▶ [Source material]:

== Segment start ==

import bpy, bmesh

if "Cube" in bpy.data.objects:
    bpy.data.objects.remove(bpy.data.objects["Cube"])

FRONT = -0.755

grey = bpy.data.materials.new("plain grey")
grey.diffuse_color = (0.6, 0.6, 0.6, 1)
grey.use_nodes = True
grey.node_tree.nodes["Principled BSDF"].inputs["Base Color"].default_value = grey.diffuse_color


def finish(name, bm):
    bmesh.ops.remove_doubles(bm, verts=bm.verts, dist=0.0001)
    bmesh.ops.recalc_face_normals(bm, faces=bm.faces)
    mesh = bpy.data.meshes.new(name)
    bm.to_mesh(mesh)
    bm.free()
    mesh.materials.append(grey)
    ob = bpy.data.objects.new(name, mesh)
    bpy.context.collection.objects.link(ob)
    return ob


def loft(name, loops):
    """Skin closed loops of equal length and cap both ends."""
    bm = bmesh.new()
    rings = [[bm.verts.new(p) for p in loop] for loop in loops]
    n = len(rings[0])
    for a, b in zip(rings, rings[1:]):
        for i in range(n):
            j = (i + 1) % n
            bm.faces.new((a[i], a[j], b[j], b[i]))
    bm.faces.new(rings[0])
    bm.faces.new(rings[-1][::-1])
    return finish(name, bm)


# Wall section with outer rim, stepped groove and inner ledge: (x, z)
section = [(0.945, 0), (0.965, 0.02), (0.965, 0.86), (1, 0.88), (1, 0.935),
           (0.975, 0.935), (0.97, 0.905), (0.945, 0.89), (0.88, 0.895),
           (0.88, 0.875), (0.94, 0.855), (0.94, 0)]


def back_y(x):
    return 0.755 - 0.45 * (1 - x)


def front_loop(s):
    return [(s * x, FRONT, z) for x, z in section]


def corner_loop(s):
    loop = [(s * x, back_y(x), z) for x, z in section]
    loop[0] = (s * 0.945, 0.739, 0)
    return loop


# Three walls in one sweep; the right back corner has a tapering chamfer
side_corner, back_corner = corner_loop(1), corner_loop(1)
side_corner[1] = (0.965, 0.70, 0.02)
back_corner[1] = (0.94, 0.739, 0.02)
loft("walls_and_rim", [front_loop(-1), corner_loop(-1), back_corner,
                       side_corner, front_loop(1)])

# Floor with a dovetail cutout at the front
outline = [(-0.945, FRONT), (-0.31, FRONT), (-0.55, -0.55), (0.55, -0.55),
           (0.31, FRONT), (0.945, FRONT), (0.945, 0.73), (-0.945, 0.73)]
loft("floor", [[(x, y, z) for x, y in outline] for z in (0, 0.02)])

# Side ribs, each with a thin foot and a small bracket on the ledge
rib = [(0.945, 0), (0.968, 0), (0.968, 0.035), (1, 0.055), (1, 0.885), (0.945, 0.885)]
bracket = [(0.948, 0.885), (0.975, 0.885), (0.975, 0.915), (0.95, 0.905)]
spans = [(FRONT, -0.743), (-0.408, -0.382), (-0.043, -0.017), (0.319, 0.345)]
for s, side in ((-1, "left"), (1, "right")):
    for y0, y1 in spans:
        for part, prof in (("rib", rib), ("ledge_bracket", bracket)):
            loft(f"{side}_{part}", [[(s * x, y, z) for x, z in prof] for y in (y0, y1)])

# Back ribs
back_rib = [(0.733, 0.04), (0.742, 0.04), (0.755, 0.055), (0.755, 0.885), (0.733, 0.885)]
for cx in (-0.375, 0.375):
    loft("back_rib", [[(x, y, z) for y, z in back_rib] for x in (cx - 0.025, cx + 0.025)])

== Segment end ==

Exact copies of the lines from the start of the data up to the line holding "bmesh.ops.remove_doubles(bm, verts=bm.verts, dist=0.0001)", both included, are all that is needed.

▶ [Response]:
import bpy, bmesh

if "Cube" in bpy.data.objects:
    bpy.data.objects.remove(bpy.data.objects["Cube"])

FRONT = -0.755

grey = bpy.data.materials.new("plain grey")
grey.diffuse_color = (0.6, 0.6, 0.6, 1)
grey.use_nodes = True
grey.node_tree.nodes["Principled BSDF"].inputs["Base Color"].default_value = grey.diffuse_color


def finish(name, bm):
    bmesh.ops.remove_doubles(bm, verts=bm.verts, dist=0.0001)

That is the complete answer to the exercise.